The Production and Consumption of Social Media
We model social media as collections of users producing and consuming content. Users value consuming content, but doing so uses up their scarce attention, and hence they prefer content produced by more able users. Users also value receiving attention, creating the incentive to attract an audience by producing valuable content, but also through attention bartering—users agree to become each others’ audience. Attention bartering can profoundly affect the patterns of production and consumption on social media, explains key features of social media behavior and platform decision-making, and yields sharp predictions that are consistent with data we collect from #EconTwitter.
We thank Hunt Allcott, Erik Brynjolfsson, Paul Oyer, Evan Sadler, Yo Shavit, Alex Tabarrok, and Johan Ugander for their very helpful comments. We are grateful to Jie Lu for his excellent research assistance.
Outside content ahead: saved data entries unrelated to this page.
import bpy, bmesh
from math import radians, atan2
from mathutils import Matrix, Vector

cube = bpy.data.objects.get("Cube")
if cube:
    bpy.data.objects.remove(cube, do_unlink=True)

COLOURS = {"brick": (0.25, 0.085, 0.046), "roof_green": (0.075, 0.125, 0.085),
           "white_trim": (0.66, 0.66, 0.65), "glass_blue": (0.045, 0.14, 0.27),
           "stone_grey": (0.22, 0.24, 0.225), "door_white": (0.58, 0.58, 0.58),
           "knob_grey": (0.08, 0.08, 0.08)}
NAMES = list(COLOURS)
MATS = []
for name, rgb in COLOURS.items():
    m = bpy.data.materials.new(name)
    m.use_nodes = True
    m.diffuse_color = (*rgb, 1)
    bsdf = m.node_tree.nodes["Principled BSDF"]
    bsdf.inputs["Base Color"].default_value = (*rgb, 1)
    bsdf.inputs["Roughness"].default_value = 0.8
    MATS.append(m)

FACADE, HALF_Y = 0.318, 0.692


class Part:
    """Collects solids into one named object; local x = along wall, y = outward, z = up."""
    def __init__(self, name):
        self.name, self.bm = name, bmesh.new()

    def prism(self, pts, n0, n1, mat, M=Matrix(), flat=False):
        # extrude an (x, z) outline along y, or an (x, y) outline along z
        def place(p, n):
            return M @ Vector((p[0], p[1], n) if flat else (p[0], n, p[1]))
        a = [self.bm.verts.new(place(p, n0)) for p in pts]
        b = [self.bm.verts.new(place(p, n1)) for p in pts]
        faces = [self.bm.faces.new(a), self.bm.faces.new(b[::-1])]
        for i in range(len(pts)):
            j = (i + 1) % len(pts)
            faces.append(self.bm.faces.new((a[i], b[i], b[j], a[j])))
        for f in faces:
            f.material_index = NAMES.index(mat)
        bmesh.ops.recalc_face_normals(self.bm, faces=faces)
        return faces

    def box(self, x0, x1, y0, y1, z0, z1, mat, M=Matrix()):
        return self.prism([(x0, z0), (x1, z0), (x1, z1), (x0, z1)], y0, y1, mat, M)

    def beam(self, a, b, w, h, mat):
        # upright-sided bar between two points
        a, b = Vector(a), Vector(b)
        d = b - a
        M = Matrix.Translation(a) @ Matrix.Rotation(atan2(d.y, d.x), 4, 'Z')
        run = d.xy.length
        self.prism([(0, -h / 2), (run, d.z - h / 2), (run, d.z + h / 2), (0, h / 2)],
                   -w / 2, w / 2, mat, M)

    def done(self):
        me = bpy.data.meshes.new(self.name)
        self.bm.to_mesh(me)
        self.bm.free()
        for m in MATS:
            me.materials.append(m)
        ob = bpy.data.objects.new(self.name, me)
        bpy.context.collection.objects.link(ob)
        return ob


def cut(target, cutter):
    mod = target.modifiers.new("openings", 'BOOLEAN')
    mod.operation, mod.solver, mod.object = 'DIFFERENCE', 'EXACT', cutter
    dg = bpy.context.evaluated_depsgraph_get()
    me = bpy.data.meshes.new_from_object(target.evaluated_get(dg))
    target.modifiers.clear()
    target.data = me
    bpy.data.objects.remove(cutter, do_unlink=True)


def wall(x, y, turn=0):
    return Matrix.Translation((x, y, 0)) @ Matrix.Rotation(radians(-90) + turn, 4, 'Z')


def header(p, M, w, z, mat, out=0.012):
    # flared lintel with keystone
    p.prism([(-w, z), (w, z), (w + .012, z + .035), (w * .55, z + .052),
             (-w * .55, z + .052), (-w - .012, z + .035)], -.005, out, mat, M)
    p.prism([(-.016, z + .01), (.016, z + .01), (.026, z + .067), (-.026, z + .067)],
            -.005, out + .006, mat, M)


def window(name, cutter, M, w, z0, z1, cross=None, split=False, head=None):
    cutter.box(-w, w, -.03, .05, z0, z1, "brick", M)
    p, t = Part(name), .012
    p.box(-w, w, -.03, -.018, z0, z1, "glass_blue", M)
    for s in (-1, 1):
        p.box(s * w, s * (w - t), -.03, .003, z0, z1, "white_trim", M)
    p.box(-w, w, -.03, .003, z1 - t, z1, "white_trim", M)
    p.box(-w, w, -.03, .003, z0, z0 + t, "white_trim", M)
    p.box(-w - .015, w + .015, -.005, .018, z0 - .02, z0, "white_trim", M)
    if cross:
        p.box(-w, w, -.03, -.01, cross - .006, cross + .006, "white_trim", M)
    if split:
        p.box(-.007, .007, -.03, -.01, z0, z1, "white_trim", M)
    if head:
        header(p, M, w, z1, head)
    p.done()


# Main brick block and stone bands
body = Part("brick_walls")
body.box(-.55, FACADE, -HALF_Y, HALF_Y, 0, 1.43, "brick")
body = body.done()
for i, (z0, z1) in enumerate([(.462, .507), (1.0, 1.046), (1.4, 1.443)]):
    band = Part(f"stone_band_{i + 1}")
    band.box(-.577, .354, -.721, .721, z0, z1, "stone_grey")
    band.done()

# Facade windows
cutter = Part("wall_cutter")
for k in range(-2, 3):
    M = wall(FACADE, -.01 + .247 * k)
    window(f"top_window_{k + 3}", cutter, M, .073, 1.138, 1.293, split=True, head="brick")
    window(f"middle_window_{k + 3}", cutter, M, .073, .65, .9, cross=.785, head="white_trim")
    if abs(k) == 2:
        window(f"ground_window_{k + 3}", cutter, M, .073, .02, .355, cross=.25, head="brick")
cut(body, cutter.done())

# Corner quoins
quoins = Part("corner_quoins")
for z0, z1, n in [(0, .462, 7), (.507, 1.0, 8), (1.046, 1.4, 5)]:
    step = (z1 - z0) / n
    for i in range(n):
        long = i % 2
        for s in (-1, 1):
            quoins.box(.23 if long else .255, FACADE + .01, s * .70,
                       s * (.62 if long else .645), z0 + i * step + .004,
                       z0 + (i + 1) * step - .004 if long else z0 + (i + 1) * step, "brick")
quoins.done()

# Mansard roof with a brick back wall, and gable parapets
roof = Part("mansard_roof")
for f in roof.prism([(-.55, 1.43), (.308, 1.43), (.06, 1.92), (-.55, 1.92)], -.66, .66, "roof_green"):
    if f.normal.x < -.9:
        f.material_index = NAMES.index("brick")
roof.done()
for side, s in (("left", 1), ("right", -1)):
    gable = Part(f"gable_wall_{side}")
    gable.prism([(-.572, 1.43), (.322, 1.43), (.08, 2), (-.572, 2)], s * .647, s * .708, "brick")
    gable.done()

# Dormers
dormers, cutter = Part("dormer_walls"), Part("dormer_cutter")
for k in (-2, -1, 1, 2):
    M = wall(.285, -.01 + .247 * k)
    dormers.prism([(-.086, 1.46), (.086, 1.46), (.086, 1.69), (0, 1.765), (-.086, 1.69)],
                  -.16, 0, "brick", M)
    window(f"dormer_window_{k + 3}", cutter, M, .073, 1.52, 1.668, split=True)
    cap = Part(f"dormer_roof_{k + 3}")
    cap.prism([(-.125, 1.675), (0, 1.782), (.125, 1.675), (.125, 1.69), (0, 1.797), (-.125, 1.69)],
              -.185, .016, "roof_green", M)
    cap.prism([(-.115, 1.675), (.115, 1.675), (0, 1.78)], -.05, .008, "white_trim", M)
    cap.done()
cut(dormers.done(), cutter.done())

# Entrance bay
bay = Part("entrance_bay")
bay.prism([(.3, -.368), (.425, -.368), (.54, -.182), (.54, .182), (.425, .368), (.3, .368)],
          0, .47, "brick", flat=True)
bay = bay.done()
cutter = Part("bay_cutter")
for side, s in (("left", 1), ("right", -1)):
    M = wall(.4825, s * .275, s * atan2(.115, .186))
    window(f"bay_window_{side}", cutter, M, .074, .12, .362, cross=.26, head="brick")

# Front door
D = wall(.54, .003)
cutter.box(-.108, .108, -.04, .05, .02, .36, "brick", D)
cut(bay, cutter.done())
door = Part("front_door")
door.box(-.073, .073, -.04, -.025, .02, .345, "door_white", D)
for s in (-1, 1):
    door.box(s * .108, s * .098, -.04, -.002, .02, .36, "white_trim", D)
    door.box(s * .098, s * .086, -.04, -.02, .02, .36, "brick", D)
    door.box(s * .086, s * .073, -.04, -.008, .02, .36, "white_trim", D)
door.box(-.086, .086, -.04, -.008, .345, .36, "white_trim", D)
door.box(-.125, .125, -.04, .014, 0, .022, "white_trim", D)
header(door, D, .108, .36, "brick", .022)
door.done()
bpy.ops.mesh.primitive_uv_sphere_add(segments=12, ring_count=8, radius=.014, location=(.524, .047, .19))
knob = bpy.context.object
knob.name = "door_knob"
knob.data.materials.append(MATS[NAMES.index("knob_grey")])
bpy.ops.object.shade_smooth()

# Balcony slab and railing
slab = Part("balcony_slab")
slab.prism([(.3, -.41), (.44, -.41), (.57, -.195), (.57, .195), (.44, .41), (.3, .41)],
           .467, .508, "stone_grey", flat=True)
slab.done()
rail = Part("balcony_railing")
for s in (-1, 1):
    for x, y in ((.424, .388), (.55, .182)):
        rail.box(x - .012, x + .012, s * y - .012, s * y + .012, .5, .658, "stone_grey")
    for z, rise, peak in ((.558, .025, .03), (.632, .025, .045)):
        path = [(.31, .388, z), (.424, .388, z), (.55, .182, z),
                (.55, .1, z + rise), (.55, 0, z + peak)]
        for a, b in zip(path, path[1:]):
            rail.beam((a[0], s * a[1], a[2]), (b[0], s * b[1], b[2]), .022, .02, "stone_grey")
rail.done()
Author contact information, code, and data are currently or will be available at http://www.john-josephhorton.com/. The views expressed herein are those of the authors and do not necessarily reflect the views of the National Bureau of Economic Research.